Stored data entries:
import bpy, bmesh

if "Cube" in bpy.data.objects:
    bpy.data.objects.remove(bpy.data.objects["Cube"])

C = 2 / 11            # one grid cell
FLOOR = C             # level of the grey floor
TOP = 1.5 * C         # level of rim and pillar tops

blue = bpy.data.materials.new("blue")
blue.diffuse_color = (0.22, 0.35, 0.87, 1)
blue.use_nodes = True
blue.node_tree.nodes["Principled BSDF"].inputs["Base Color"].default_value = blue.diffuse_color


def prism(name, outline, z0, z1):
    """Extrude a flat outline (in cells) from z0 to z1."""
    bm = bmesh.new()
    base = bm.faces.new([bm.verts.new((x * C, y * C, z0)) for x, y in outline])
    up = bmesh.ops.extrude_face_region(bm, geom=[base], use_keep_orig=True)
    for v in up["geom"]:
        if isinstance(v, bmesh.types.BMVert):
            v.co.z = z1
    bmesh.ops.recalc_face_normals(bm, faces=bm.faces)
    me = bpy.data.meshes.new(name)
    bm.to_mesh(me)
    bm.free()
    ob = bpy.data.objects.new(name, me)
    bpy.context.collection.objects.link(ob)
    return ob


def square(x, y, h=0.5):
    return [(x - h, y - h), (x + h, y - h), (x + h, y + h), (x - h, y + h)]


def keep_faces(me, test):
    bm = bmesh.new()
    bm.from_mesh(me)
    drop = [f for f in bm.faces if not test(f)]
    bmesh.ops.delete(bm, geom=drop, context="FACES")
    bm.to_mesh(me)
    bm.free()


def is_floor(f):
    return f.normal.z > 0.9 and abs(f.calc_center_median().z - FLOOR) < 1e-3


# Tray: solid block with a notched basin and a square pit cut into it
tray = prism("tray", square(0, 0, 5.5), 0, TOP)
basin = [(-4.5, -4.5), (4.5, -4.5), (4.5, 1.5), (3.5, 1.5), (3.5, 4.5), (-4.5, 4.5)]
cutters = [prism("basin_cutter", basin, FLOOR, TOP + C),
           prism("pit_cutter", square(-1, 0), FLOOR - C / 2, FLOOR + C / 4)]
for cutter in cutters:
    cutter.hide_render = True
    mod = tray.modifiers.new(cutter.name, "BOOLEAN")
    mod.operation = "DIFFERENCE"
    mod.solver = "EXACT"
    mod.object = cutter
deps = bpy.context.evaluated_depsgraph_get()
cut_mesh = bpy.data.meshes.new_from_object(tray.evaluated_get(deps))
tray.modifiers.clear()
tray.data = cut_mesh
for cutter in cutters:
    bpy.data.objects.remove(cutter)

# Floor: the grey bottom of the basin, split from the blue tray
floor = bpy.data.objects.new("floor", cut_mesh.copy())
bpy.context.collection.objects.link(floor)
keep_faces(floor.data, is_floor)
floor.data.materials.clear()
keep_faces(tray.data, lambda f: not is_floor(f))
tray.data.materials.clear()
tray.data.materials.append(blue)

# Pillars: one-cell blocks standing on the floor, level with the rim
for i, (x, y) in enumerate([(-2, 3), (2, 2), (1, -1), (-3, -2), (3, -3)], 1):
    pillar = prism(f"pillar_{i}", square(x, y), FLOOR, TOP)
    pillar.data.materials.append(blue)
==
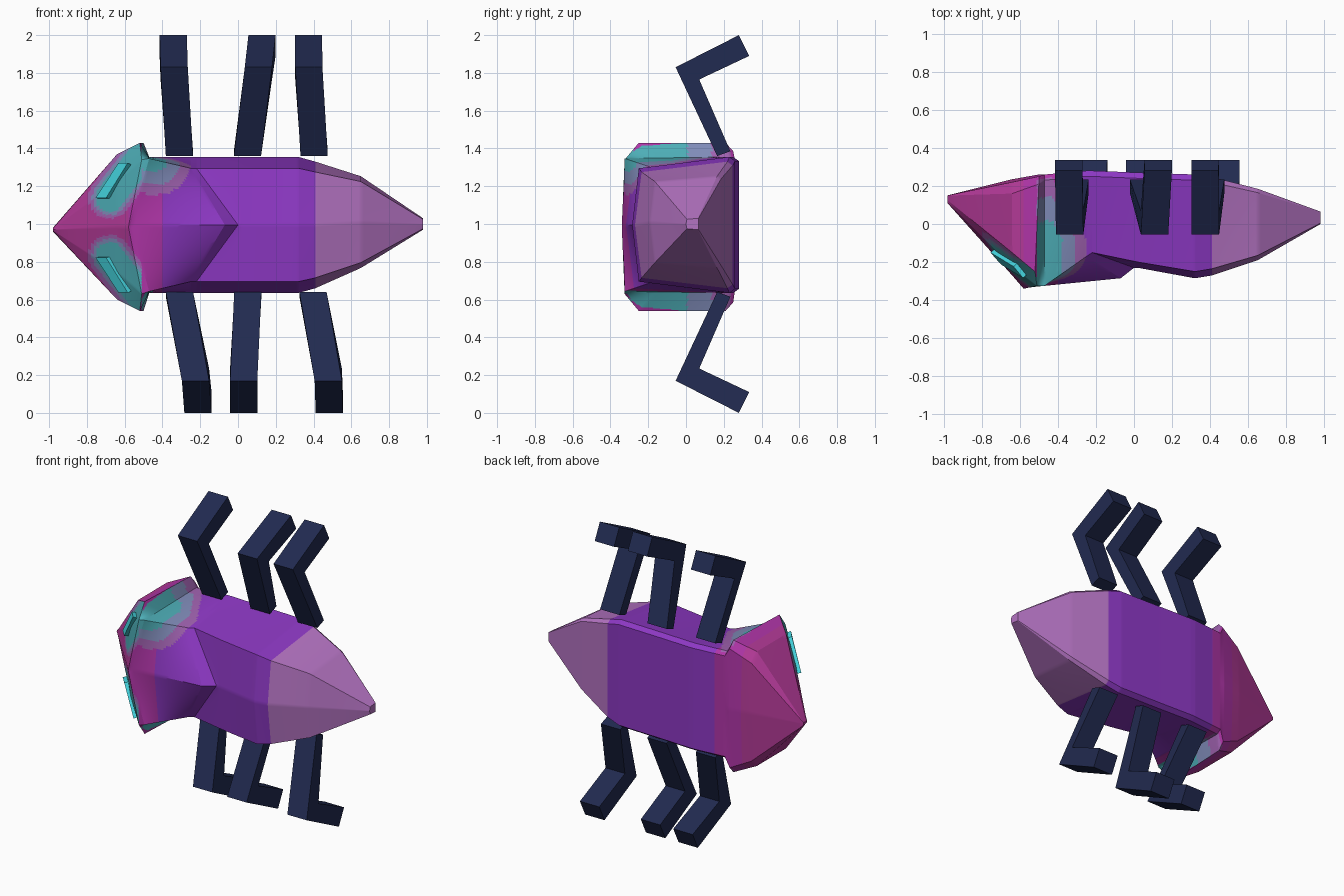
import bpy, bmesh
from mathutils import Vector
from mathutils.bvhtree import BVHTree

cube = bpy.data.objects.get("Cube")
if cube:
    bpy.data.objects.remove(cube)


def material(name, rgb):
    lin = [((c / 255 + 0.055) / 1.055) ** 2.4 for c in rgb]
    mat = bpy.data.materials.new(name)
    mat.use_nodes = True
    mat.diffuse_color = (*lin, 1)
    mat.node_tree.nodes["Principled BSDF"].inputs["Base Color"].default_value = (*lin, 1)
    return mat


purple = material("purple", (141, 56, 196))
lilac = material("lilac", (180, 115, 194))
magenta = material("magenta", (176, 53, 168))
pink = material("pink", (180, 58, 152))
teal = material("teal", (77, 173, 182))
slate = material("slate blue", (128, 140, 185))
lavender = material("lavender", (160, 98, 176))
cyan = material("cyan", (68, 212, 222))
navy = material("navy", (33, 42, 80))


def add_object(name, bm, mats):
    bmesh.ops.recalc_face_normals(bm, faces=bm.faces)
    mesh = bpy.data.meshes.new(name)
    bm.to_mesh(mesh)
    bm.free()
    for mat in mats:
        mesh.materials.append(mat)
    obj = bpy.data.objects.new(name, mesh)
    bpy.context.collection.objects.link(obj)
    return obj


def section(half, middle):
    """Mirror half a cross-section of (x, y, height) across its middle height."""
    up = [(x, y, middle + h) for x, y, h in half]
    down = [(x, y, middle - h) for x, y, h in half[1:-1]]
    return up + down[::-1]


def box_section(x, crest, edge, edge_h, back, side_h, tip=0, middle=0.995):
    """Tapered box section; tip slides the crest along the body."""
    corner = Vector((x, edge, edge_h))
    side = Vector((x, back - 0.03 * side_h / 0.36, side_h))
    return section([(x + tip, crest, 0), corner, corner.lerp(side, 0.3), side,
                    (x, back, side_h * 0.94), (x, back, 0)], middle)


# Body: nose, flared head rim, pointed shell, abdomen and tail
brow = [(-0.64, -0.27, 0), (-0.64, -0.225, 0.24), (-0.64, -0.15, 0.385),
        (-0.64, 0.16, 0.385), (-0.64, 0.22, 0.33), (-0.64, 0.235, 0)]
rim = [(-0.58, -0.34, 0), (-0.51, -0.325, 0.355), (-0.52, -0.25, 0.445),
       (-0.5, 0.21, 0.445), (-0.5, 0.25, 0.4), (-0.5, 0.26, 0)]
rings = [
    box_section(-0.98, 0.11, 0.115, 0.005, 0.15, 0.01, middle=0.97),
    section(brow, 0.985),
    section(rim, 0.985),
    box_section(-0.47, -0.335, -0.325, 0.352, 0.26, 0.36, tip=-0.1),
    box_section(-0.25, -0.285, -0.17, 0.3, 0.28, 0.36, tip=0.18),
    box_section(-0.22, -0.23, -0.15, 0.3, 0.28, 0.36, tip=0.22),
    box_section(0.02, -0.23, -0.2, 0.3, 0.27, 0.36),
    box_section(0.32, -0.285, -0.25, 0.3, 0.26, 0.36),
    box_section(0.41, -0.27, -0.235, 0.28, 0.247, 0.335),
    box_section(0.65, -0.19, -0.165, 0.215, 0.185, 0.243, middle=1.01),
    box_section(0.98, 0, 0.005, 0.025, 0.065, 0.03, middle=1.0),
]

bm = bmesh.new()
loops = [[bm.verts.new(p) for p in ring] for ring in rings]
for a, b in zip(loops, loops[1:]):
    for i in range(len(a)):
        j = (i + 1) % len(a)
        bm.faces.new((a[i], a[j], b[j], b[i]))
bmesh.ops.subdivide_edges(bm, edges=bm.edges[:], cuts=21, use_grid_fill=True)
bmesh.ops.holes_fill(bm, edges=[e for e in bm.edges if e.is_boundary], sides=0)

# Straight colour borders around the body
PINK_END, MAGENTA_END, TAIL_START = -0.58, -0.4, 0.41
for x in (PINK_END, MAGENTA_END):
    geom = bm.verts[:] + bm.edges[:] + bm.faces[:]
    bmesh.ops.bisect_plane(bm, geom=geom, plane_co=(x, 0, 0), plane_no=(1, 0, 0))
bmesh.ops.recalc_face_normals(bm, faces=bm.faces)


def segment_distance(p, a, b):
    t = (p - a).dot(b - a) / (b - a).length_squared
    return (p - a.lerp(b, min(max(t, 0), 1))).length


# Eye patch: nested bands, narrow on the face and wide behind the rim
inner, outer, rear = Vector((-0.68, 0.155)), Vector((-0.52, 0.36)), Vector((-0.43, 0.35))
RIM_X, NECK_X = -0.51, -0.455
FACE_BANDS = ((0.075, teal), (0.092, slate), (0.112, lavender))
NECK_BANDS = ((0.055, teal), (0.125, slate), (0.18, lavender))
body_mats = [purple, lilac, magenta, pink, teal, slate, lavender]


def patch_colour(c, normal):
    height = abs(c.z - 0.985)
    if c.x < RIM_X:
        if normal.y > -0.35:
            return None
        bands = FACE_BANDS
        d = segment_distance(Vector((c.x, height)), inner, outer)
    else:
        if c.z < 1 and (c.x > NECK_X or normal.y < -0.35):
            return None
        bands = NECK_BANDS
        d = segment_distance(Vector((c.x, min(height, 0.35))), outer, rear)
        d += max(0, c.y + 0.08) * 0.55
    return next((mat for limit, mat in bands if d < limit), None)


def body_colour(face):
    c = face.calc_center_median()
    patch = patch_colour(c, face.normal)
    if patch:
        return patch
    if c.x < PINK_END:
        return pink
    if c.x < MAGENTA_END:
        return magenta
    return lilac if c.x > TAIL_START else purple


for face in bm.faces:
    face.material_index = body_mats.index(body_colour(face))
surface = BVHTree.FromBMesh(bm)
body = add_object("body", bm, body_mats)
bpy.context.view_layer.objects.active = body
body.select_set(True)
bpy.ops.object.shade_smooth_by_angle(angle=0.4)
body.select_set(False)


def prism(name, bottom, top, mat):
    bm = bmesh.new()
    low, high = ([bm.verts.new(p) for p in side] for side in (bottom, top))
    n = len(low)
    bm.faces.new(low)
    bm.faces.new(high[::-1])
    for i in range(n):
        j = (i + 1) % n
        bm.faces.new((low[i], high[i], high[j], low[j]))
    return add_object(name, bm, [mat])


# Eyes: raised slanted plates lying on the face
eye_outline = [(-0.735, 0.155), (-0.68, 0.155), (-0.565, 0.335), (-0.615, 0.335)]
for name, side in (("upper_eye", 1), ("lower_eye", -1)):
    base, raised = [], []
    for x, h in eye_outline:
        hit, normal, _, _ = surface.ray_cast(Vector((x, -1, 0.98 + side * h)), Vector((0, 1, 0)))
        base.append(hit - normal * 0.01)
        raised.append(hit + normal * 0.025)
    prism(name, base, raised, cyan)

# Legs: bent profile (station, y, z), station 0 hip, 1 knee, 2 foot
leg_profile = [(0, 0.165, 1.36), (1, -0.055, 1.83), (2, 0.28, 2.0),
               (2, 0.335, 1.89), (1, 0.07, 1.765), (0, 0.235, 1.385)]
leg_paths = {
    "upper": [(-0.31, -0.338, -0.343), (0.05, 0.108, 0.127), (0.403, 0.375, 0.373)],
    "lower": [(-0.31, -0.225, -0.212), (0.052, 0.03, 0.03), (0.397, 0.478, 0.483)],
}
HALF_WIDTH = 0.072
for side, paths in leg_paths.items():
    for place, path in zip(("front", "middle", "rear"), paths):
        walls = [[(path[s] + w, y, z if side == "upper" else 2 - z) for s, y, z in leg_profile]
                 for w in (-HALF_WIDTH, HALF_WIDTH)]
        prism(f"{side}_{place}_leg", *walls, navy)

Instructions for the task: Every line from the line containing "# Eye patch: nested" through the line containing "bands = FACE_BANDS" in the records above must be retyped exactly. Leave out the rest.

Output below:
# Eye patch: nested bands, narrow on the face and wide behind the rim
inner, outer, rear = Vector((-0.68, 0.155)), Vector((-0.52, 0.36)), Vector((-0.43, 0.35))
RIM_X, NECK_X = -0.51, -0.455
FACE_BANDS = ((0.075, teal), (0.092, slate), (0.112, lavender))
NECK_BANDS = ((0.055, teal), (0.125, slate), (0.18, lavender))
body_mats = [purple, lilac, magenta, pink, teal, slate, lavender]


def patch_colour(c, normal):
    height = abs(c.z - 0.985)
    if c.x < RIM_X:
        if normal.y > -0.35:
            return None
        bands = FACE_BANDS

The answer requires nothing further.